Today was a long day. It’s actually been a long week, truth be told. David is dealing with a new electronic medical record at work, which is proving to be quite challenging for everyone involved. David has the pleasure of being a “superuser” which means everyone can go to him with questions and problems about the new system. And let’s just say there are a lot of questions and problems. For Sally summer season has hit again. She oversees over 70 literary youth camps and she is now in final the weeks before the launch of the camps. Thursday is her usual day off. However, today she went in just to clean off her desk that looks like a tidal wave hit it. But there were too many camp details to deal with. The desk is still a hazard zone.
In a couple weeks we head to Minneapolis for the FSMA Conference where we’ll be presenting “Tapping into Creativity: Tools for Personal Healing,” a workshop on using creativity to cope with the challenging emotions of being a parent of a child with SMA. So we are trying to pull together all the details that go along with air travel and a power chair, chair battery charger, cough assist, nebulizer, and figuring out if we need to bring the booster seat, the stroller, the car seat, not to mention all the other items that go along with traveling with a kid. We’re also in the throes of pulling together the last details of our presentation and resource packet for the conference.

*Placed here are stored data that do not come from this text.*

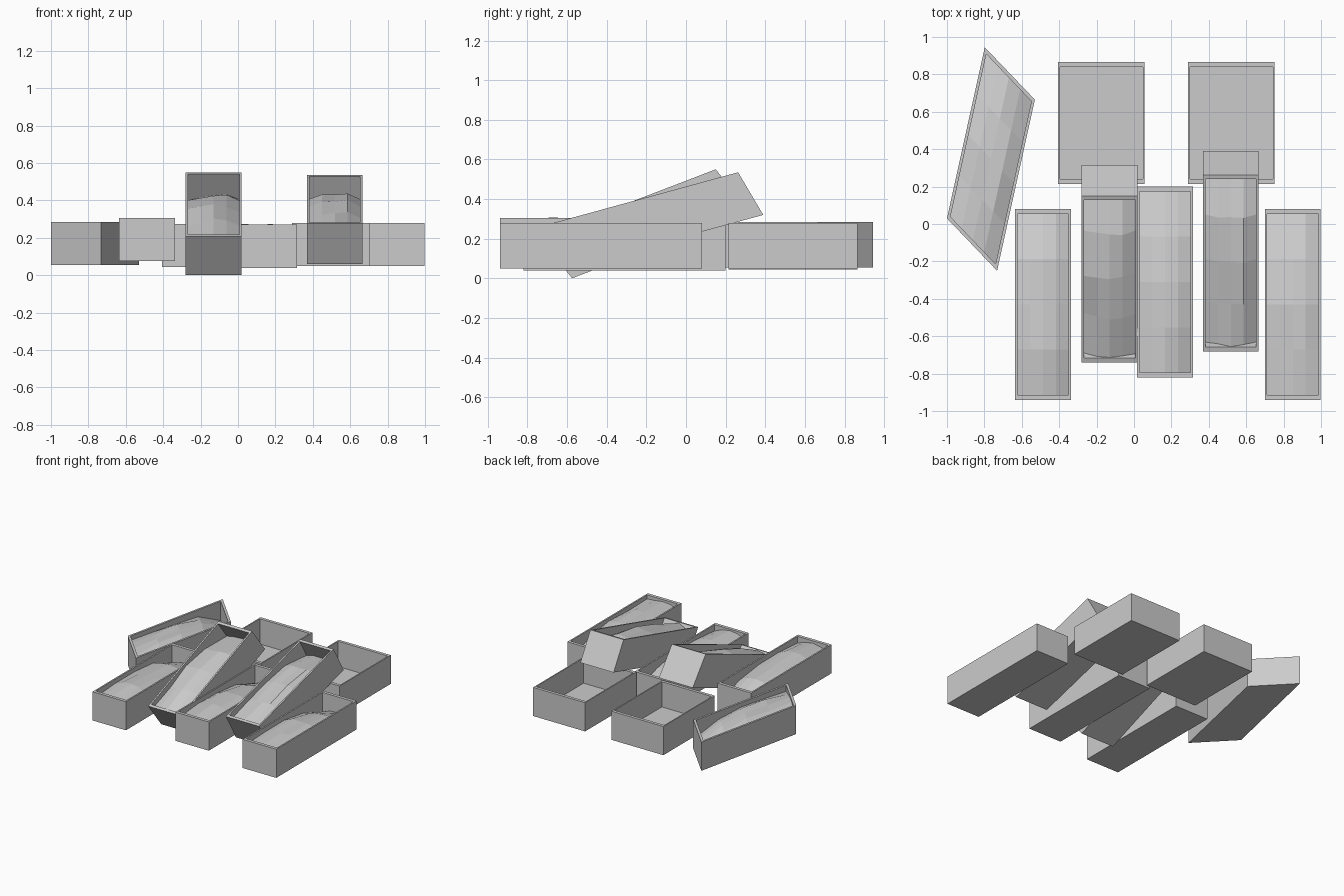
import bpy, bmesh, random
from mathutils import Vector

if "Cube" in bpy.data.objects:
    bpy.data.objects.remove(bpy.data.objects["Cube"])

random.seed(4)


def make_object(name, bm):
    bmesh.ops.recalc_face_normals(bm, faces=bm.faces)
    me = bpy.data.meshes.new(name)
    bm.to_mesh(me)
    bm.free()
    ob = bpy.data.objects.new(name, me)
    bpy.context.collection.objects.link(ob)
    return ob


def tray(name, o, u, v, w, tu, tv, floor=0.12):
    """Open box spanned by edge vectors u, v, w from corner o; tu, tv are wall fractions."""
    bm = bmesh.new()

    def ring(a, b, h):
        return [bm.verts.new(o + u * s + v * t + w * h)
                for s, t in ((a, b), (1 - a, b), (1 - a, 1 - b), (a, 1 - b))]

    rings = [ring(0, 0, 0), ring(0, 0, 1), ring(tu, tv, 1), ring(tu, tv, floor)]
    for r, q in zip(rings, rings[1:]):
        for i in range(4):
            j = (i + 1) % 4
            bm.faces.new((r[i], r[j], q[j], q[i]))
    bm.faces.new(rings[0][::-1])
    bm.faces.new(rings[3])
    return make_object(name, bm)


def filling(name, o, u, v, w, tu, tv):
    """Lumpy heap: near the rim at the front, sinking towards the back."""
    bm = bmesh.new()
    depth = (0.07, 0.02, 0.03, 0.16, 0.52)
    side = (0.12, 0.03, 0.0, 0.03, 0.12)
    grid = []
    for j, d in enumerate(depth):
        row = []
        for i, e in enumerate(side):
            s = tu + (1 - 2 * tu) * i / 4
            t = tv + (1 - 2 * tv) * j / 4
            h = 1 - d - e + random.uniform(-0.05, 0.05)
            row.append(bm.verts.new(o + u * s + v * t + w * h))
        grid.append(row)
    for j in range(4):
        for i in range(4):
            bm.faces.new((grid[j][i], grid[j][i + 1], grid[j + 1][i + 1], grid[j + 1][i]))
    return make_object(name, bm)


def add(name, o, u, v, w, filled=True, tu=0.04, tv=0.025):
    args = [Vector(a) for a in (o, u, v, w)] + [tu, tv]
    tray(name + "_tray", *args)
    if filled:
        filling(name + "_filling", *args)


# Long level trays
for name, x, y, z in (("left", -0.635, -0.94, 0.075),
                      ("middle", 0.017, -0.82, 0.04),
                      ("right", 0.70, -0.94, 0.05)):
    add(name, (x, y, z), (0.298, 0, 0), (0, 1.02, 0), (0, 0, 0.23))

# Tilted trays resting on the others
add("tilted_left", (-0.28, -0.575, 0.0), (0.30, 0, 0), (0, 0.89, 0.342), (0, -0.165, 0.208))
add("tilted_right", (0.37, -0.555, 0.061), (0.295, 0, 0), (0, 0.945, 0.259), (0, -0.127, 0.215))

# Skewed tray at the back left
add("skewed", (-1.0, 0.03, 0.055), (0.268, -0.28, 0), (0.202, 0.915, 0), (0, 0, 0.23), tu=0.05)

# Wide empty trays at the back
for name, x, z in (("empty_left", -0.405, 0.045), ("empty_right", 0.29, 0.05)):
    add(name, (x, 0.215, z), (0.462, 0, 0), (0, 0.65, 0), (0, 0, 0.23), False, 0.022, 0.038)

Then there are the complications of scheduling band practice among three incredibly busy fathers for two shows in July that will be here before we know it. The complications of scheduling writing time when Sally has to work during her usual writing time most of this month. (Don’t deprive creatives of their creative time: the results are ugly). Then there’s the half acre of lawn and landscaping that’s slowly turning into a wilderness area, Oscar’s daily regimen of PT activities and respiratory therapies—not to mention his appointments with various therapists and providers. Nevermind putting three meals a day on the table, laundry, keeping the house from turning into a war zone.
Needless to say, we were both a little frazzled as we sat down to dinner tonight. Oscar is pretty intuitive and asked, “Dada, are you okay?”
“I’m just a little frustrated because it’s been a couple of chaotic and busy days.”
Oscar answers with, “It’s okay, Dada. Days just go on.”
And then he proudly put his rigatoni on his fingers and waved it about. Just the tonic we both needed. Days just go on.